Jerzy Krusenstern

Jerzy Krusenstern

Jerzy Krusenstern came from aristocratic European families. Before the war, he was a boyscout which helped to prepare him for service in the Polish resistance during the Second World War. He joined the resistance at the age of fifteen and fought against the invading Soviet forces as well as against the Nazis.

In September 1939 Jerzy was in Grodno, which was then a Polish city. There weren’t many soldiers in the town but many civilians volunteered to defend it in case of an enemy attack. Many of them were still young; scouts and students, both boys and girls.
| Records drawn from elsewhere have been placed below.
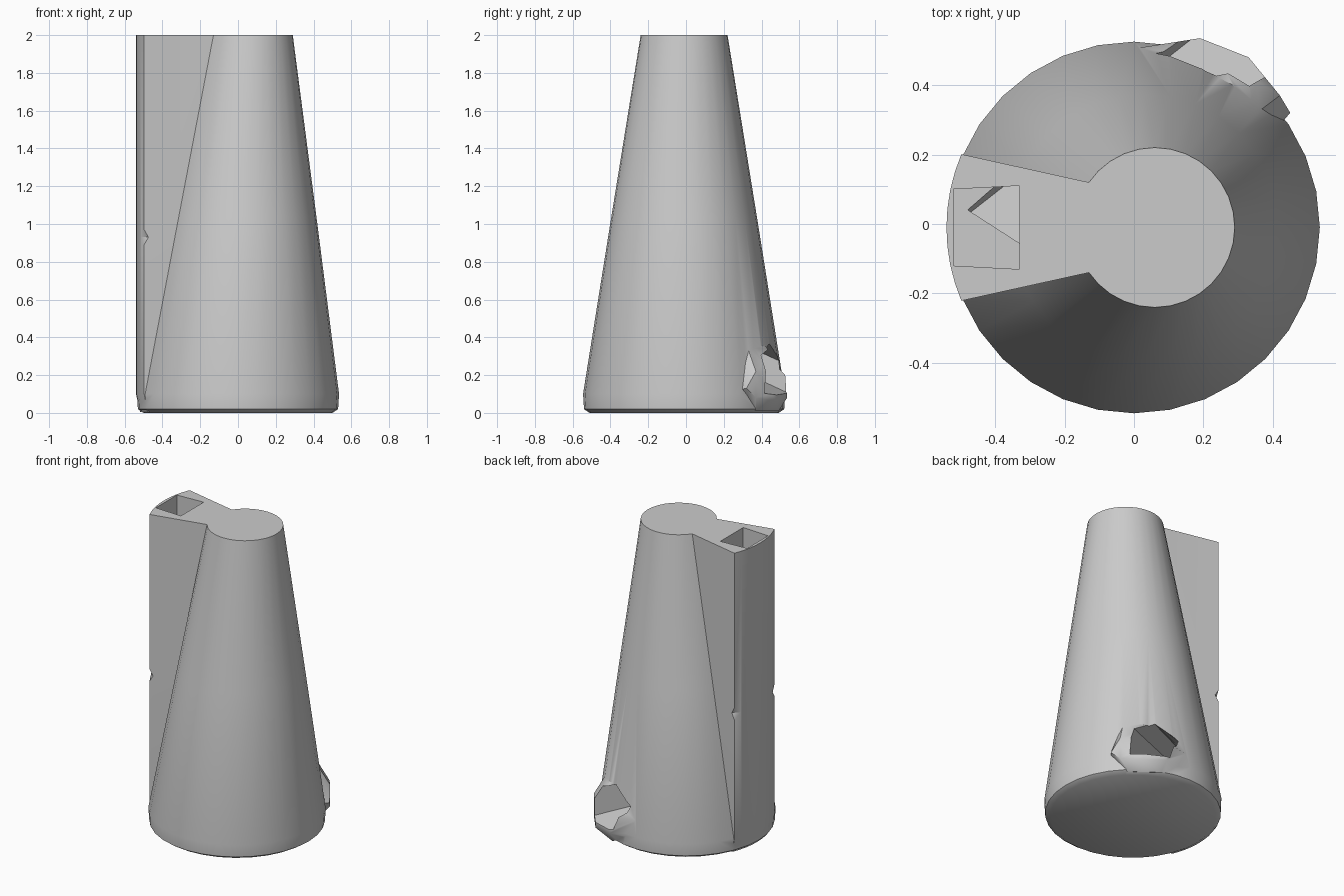
import bpy, bmesh
from math import sin, cos, pi, radians
from mathutils import Vector

if "Cube" in bpy.data.objects:
    bpy.data.objects.remove(bpy.data.objects["Cube"])

CY = -0.01


def make(name, rings):
    """Closed solid lofted through equal-length rings of points."""
    bm = bmesh.new()
    loops = [[bm.verts.new(p) for p in r] for r in rings]
    n = len(loops[0])
    for a, b in zip(loops, loops[1:]):
        for i in range(n):
            j = (i + 1) % n
            bm.faces.new((a[i], a[j], b[j], b[i]))
    bm.faces.new(loops[0][::-1])
    bm.faces.new(loops[-1])
    bmesh.ops.recalc_face_normals(bm, faces=bm.faces)
    me = bpy.data.meshes.new(name)
    bm.to_mesh(me)
    bm.free()
    ob = bpy.data.objects.new(name, me)
    bpy.context.collection.objects.link(ob)
    return ob


def hull(name, pts):
    bm = bmesh.new()
    for p in pts:
        bm.verts.new(p)
    r = bmesh.ops.convex_hull(bm, input=bm.verts)
    bmesh.ops.recalc_face_normals(bm, faces=bm.faces)
    me = bpy.data.meshes.new(name)
    bm.to_mesh(me)
    bm.free()
    ob = bpy.data.objects.new(name, me)
    bpy.context.collection.objects.link(ob)
    return ob


def circle(cx, r, z, n=32):
    return [(cx + r * cos(2 * pi * i / n), CY + r * sin(2 * pi * i / n), z) for i in range(n)]


def prism(outline, z0, z1):
    return [[(x, y, z) for x, y in outline] for z in (z0, z1)]


def combine(target, other, op):
    m = target.modifiers.new(other.name, 'BOOLEAN')
    m.operation, m.object, m.solver = op, other, 'EXACT'
    bpy.context.view_layer.objects.active = target
    bpy.ops.object.modifier_apply(modifier=m.name)
    bpy.data.objects.remove(other)


# Leaning tapered tower with a rounded foot
tower = make("tower", [circle(0, 0.50, 0), circle(0, 0.53, 0.02), circle(0, 0.535, 0.1),
                       circle(0.03, 0.385, 1.04), circle(0.06, 0.23, 2)])

# Upright chute whose outer face follows the foot circle
arc = [(0.54 * cos(a), CY + 0.54 * sin(a)) for a in (radians(180 + 23 * k / 4) for k in range(-4, 5))]
chute_plan = arc + [(-0.13, -0.14), (0, -0.12), (0, 0.10), (-0.13, 0.12)]
foot_plan = [(x * 0.96, y * 0.96) for x, y in chute_plan]
chute = make("chute", [[(x, y, 0.005) for x, y in foot_plan]] + prism(chute_plan, 0.1, 2))
combine(tower, chute, 'UNION')

# Bulging collar around the exit at the back right
collar = hull("collar", [
    (0, 0.5, 0.08), (0, 0.505, 0.2), (0.19, 0.535, 0.08), (0.19, 0.535, 0.2), (0.33, 0.48, 0.06),
    (0.33, 0.48, 0.22), (0.42, 0.37, 0.08), (0.42, 0.37, 0.22), (0.45, 0.32, 0.13),
    (0.2, 0.49, 0.01), (0.36, 0.37, 0.01), (0.27, 0.43, 0.34), (0.2, 0.40, 0.39),
    (0.34, 0.31, 0.39), (0.1, 0.3, 0.1), (0.3, 0.15, 0.1)])
combine(tower, collar, 'UNION')

# Entry shaft
shaft = make("shaft_cutter", prism([(-0.52, -0.12), (-0.33, -0.13), (-0.33, 0.11), (-0.52, 0.10)], 0.4, 2.1))
combine(tower, shaft, 'DIFFERENCE')

# Five-sided exit tunnel, sloping up towards the shaft
mouth, inner = Vector((0.42, 0.60, 0.16)), Vector((-0.40, -0.01, 0.45))
side = Vector((-0.84, 0.54, 0))
section = [(-0.14, -0.11), (0.11, -0.11), (0.145, 0.03), (0, 0.13), (-0.125, 0.08)]
tunnel = make("tunnel_cutter", [[mouth + side * u + Vector((0, 0, v)) for u, v in section],
                                [inner + side * u * 0.75 + Vector((0, 0, v)) for u, v in section]])
combine(tower, tunnel, 'DIFFERENCE')

# Small nicks in the two chute corners
for y in (-0.25, 0.23):
    nick = hull("nick_cutter", [(-0.53 + dx, y + dy, 0.93 + dz) for dx, dy, dz in
                                ((0.09, 0, 0), (-0.09, 0, 0), (0, 0.09, 0), (0, -0.09, 0), (0, 0, 0.13), (0, 0, -0.13))])
    combine(tower, nick, 'DIFFERENCE')

bpy.ops.object.select_all(action='DESELECT')
tower.select_set(True)
bpy.context.view_layer.objects.active = tower
bpy.ops.object.shade_smooth_by_angle(angle=radians(40))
On 20 September 1939, the Soviet Red Army sent in tanks to help capture Grodno. They were conviced that the city would fall quickly. Jerzy filled Molotov cocktails for his older colleagues to take out the tanks. The frustrated attackers resorted to tying the children to the tanks, using them as human shields. The defense, however, continued, but with no chance of victory. After the battle, the Soviets shot many civilians that had defended the city.

Jerzy fled from the territories occupied by the Soviet Union to the territories occupied by the Third Reich. He joined the Home Army, the largest Polish resistance organisation, and took part in many sabotage and subversive actions. At the end of the war, he had fought in many battles, including Kałużówka in August 1944, which was one of the largest partisan battles in southern Poland. He was wounded in during this battle. Many years after the war, Jerzy recalled the artillery fire which had devastated his unit, and after it ended, he raised his head and smelt only the sweet smell of blood floating in the forest clearing.

He did not return to the fight anymore, and after the war he was arrested and persecuted for many years by the communist authorities.

Jerzy Krusentern © Zofia Józefczyk archive